The National Institutes of Health (NIH) has always enjoyed a sacrosanct status on Capitol Hill. Commonly referred to as the “crown jewel” by the members of the powerful House and Senate Appropriations Committees, the NIH has always benefited from increased funding—albeit short of resources needed to take full advantage of all research opportunities—while some other valuable federal programs were cut or level-funded.
Even President Clinton quickly learned the preferred status of the NIH on Capitol Hill. Both the House and the Senate soundly defeated Clinton’s attempts in his first budget to slash funds for several NIH institutes, including budgets for the National Heart, Lung, and Blood Institute and the National Institute of Neurological Disorders and Stroke. Congress not only rejected the President’s proposed cuts but also provided each institute with an appropriation above that of the biomedical research inflation index. The President’s subsequent budgets have called for NIH funding increases—albeit again insufficient to take full advantage of all research opportunities.

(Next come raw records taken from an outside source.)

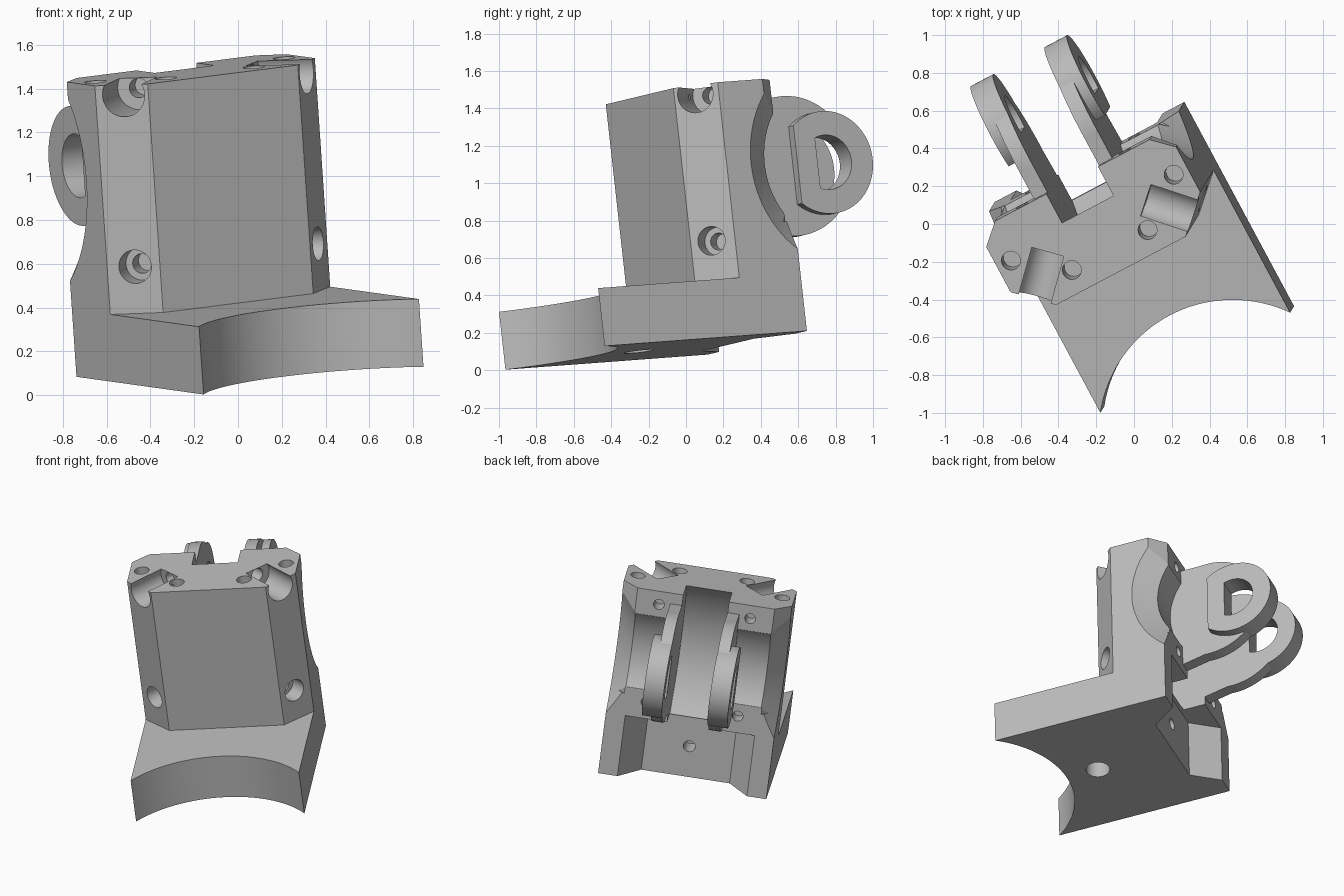
import bpy, bmesh, math
from mathutils import Matrix, Vector

cube = bpy.data.objects.get("Cube")
if cube:
    bpy.data.objects.remove(cube, do_unlink=True)

grey = bpy.data.materials.new("plain grey")
grey.use_nodes = True
grey.diffuse_color = (0.5, 0.5, 0.5, 1)
grey.node_tree.nodes["Principled BSDF"].inputs["Base Color"].default_value = (0.5, 0.5, 0.5, 1)

# Tilted frame of the whole part: width, depth, height axes and origin
W = Vector((-0.067, -0.11, 0.992)).normalized()
U = Vector((0.879, 0.464, 0.107))
U = (U - W * U.dot(W)).normalized()
V = W.cross(U)
frame = Matrix.Translation((0.345, -0.70, 0.066)) @ Matrix((U, V, W)).transposed().to_4x4()


def finish(name, bm):
    bmesh.ops.recalc_face_normals(bm, faces=bm.faces[:])
    mesh = bpy.data.meshes.new(name)
    bm.to_mesh(mesh)
    bm.free()
    mesh.materials.append(grey)
    ob = bpy.data.objects.new(name, mesh)
    bpy.context.collection.objects.link(ob)
    return ob


def prism(name, pts, lo, hi, axis="z"):
    """Extrude a flat outline along z, or along x when axis is x."""
    bm = bmesh.new()
    place = (lambda p, h: (p[0], p[1], h)) if axis == "z" else (lambda p, h: (h, p[0], p[1]))
    rings = [[bm.verts.new(place(p, h)) for p in pts] for h in (lo, hi)]
    bm.faces.new(rings[0])
    bm.faces.new(rings[1])
    for i in range(len(pts)):
        j = (i + 1) % len(pts)
        bm.faces.new((rings[0][i], rings[0][j], rings[1][j], rings[1][i]))
    return finish(name, bm)


def rod(name, start, direction, length, radius, back=0.1):
    """Cylinder going into the part from a surface point."""
    d = Vector(direction).normalized()
    bm = bmesh.new()
    mid = Vector(start) + d * (length - back) / 2
    bmesh.ops.create_cone(bm, cap_ends=True, segments=40, radius1=radius, radius2=radius,
                          depth=length + back,
                          matrix=Matrix.Translation(mid) @ d.to_track_quat("Z", "Y").to_matrix().to_4x4())
    return finish(name, bm)


def lathe_x(name, profile, b, c, n=96):
    """Revolve (x, radius) points round an axis parallel to x."""
    bm = bmesh.new()
    rings = [[bm.verts.new((x, b + r * math.cos(math.tau * i / n), c + r * math.sin(math.tau * i / n)))
              for i in range(n)] for x, r in profile]
    bm.faces.new(rings[0])
    bm.faces.new(rings[-1])
    for p, q in zip(rings, rings[1:]):
        for i in range(n):
            j = (i + 1) % n
            bm.faces.new((p[i], p[j], q[j], q[i]))
    return finish(name, bm)


def combine(target, tool, operation):
    mod = target.modifiers.new("combine", "BOOLEAN")
    mod.operation, mod.solver, mod.object = operation, "EXACT", tool
    bpy.context.view_layer.update()
    result = bpy.data.meshes.new_from_object(
        target.evaluated_get(bpy.context.evaluated_depsgraph_get()))
    target.modifiers.clear()
    target.data = result
    bpy.data.objects.remove(tool, do_unlink=True)


def mirrored(half):
    return half + [(-x, y) for x, y in reversed(half)]


def arc(b, c, r, flat=None, n=64):
    """Circle, or a D shape cut flat at an offset on its front side."""
    t = math.pi if flat is None else math.acos(flat / r)
    steps = n if flat is None else n + 1
    return [(b + r * math.cos(-t + 2 * t * i / n), c + r * math.sin(-t + 2 * t * i / n))
            for i in range(steps)]


HALF, BACK, TOP, STEP = 0.5715, 1.23, 1.365, 0.312
AXIS_B, AXIS_C = 1.617, 0.915

# Base plate with a concave front edge
R, CB = 0.715, -0.43
sweep = math.asin(HALF / R)
front = [(R * math.sin(sweep * (1 - i / 24)), CB + R * math.cos(sweep * (1 - i / 24))) for i in range(49)]
body = prism("body", front + [(-HALF, BACK), (HALF, BACK)], 0, STEP)

# Tower with chamfered corners, and the square shoulder behind it
combine(body, prism("shoulder", mirrored([(HALF, 0.858), (HALF, BACK)]), 0.1, 0.6), "UNION")
combine(body, prism("tower", mirrored([(0.39, 0.685), (HALF, 0.858), (HALF, 1.13), (0.465, BACK)]),
                    0.15, TOP), "UNION")

# Round hollow across the back, flared at the ends and deeper in the middle
combine(body, lathe_x("hollow", [(-0.6, 0.648), (-0.46, 0.47), (-0.155, 0.47), (-0.155, 0.72),
                                 (0.155, 0.72), (0.155, 0.47), (0.46, 0.47), (0.6, 0.648)],
                      AXIS_B, AXIS_C), "DIFFERENCE")

# Flared recess low on the back
combine(body, prism("recess", mirrored([(0.30, 1.05), (0.44, BACK), (0.44, 1.4)]), -0.1, 0.44), "DIFFERENCE")

# Drilled holes
holes = [rod("centre_hole", (0, 1.05, 0.22), (0, -1, 0), 0.15, 0.04),
         rod("bottom_hole", (0, 0.51, 0), (0, 0, 1), 0.2, 0.08)]
for s in (-1, 1):
    inward = (-s * 0.69, 0.72, 0)
    for b, x in ((1.005, 0.49), (0.81, 0.228)):
        holes.append(rod("top_hole", (s * x, b, TOP), (0, 0, -1), 0.15, 0.05))
    for c in (0.56, 1.27):
        holes.append(rod("ear_hole", (s * 0.31, BACK, c), (0, -1, 0), 0.1, 0.036, 0.03))
    for c, r, depth in ((0.527, 0.077, 0.12), (1.318, 0.1, 0.26)):
        holes.append(rod("bolt_seat", (s * 0.475, 0.767, c), inward, depth, r))
        holes.append(rod("bolt_hole", (s * 0.475, 0.767, c), inward, depth + 0.1, 0.045))
for hole in holes:
    combine(body, hole, "DIFFERENCE")

# Pair of lugs: round plate, neck into the tower, D-shaped boss and hole
parts = [body]
for s, side in ((1, "left"), (-1, "right")):
    lug = prism(side + "_lug", arc(1.42, 0.914, 0.377), s * 0.155, s * 0.235, "x")
    neck = [(1.06, 0.5), (1.22, 0.5), (1.40, 0.54), (1.40, 1.288), (1.06, 1.288)]
    combine(lug, prism("neck", neck, s * 0.155, s * 0.235, "x"), "UNION")
    combine(lug, prism("boss", arc(AXIS_B, AXIS_C, 0.276, -0.18), s * 0.155, s * 0.29, "x"), "UNION")
    combine(lug, prism("hole", arc(AXIS_B, AXIS_C, 0.147, -0.058), s * 0.1, s * 0.35, "x"), "DIFFERENCE")
    parts.append(lug)

# Tilt into place and shade
bpy.ops.object.select_all(action="DESELECT")
for ob in parts:
    ob.matrix_world = frame
    ob.select_set(True)
bpy.context.view_layer.objects.active = body
bpy.ops.object.shade_smooth_by_angle(angle=math.radians(25))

With the advent of the “Contract With America,” the tax-cutting component—not the NIH—became the crown jewel in the House of Representatives. In an effort to produce a balanced budget by the year 2002, both the House and the Senate Budget Committees placed the NIH on the chopping block. The House Budget Committee called for a 5% cut ($566 million) in NIH funding for FY 1996 and then a freeze in research funding at the FY 1996 level through 2000. The rationale for cutting NIH funding was based on the fact that between 1984 and 1994, NIH expenditures more than doubled. The Senate Budget Committee called for a 10% cut ($1.13 billion) in NIH funding for 1996 and then a freeze in research spending through 2002.
Thanks to the heroic initiative and leadership of Senator Mark Hatfield (R-OR), chairman of the Senate Appropriations Committee, the Senate Budget Committee’s proposed cut in NIH research funding was overwhelmingly defeated on the Senate floor by a resounding vote of 85 to 14. While this battle was won, the war is far from over. The Senate and the House passed a compromise assumption of a 1% cut in NIH funding in FY 1996 and a 3% cut from the FY 1995 level in FY 1997-2002.
While the budget resolutions are important, the House and the Senate Budget Committees only set functional spending limits for specific categories and develop nonbinding assumptions. The Senate and the House Appropriations Committees determine how much money will be allocated for individual programs, including the NIH. In addition, both Houses of Congress have voted to further lower spending caps, which would make resources available to the NIH even tighter.
With continued help from both NIH supporters in Congress and grassroots mobilization in conveying the significance of increased NIH funding to control spiraling healthcare costs, to improve the health of all Americans, to enhance the biotechnology and pharmaceutical industries, and to foster our nation’s competitiveness, the medical research community may be successful this year in staving off potential cuts for the NIH. However, this year has served as a wake-up call for all researchers and patients, that this is no longer business as usual. It is a new ball game. During debate on the Senate floor to restore the assumed cut for the NIH under the Senate budget resolution, one of the co-sponsors of Senator Hatfield’s amendment, Senator Nancy Kassebaum (R-KS), provided a glimpse of things to come. According to Senator Kassebaum, chair of the Senate Labor and Human Resources Committee that has jurisdiction over reauthorization of the NIH, “I intend to examine organizational and structural changes at the NIH which could lead to some budget savings.” NIH is scheduled for reauthorization next year.
The American Heart Association has been in the forefront in advocating the critical importance of increased funding for the NIH. The AHA efforts to influence the FY 1996 NIH funds, which technically starts on October 1, 1996, began in August 1994. In April and May 1995, more than 20 000 alerts were sent out to the AHA national board of directors, science councils, affiliates nationwide, Federal Legislative Grassroots Network, Grassroots Science Network, and to Mended Hearts and the Stroke Connection urging them to write their US senators and representatives to make heart and stroke research funding a top priority. In addition to our advocacy efforts in Washington, DC, AHA affiliates and science council members were encouraged to make telephone calls and personal visits to their members of Congress.
Now more than ever, the American Heart Association needs your help in communicating to Congress the critical importance of NIH to all Americans. Get out of your laboratories now and make your voices heard! Better yet, stay in your labs, but invite your US senators and representatives to tour your facility, show them research advances thanks to their support, and demonstrate the opportunities missed due to a shortfall in federal support. Patient involvement through such groups as Mended Hearts and the Stroke Connection are particularly effective in such tours.
- Copyright © 1995 by American Heart Association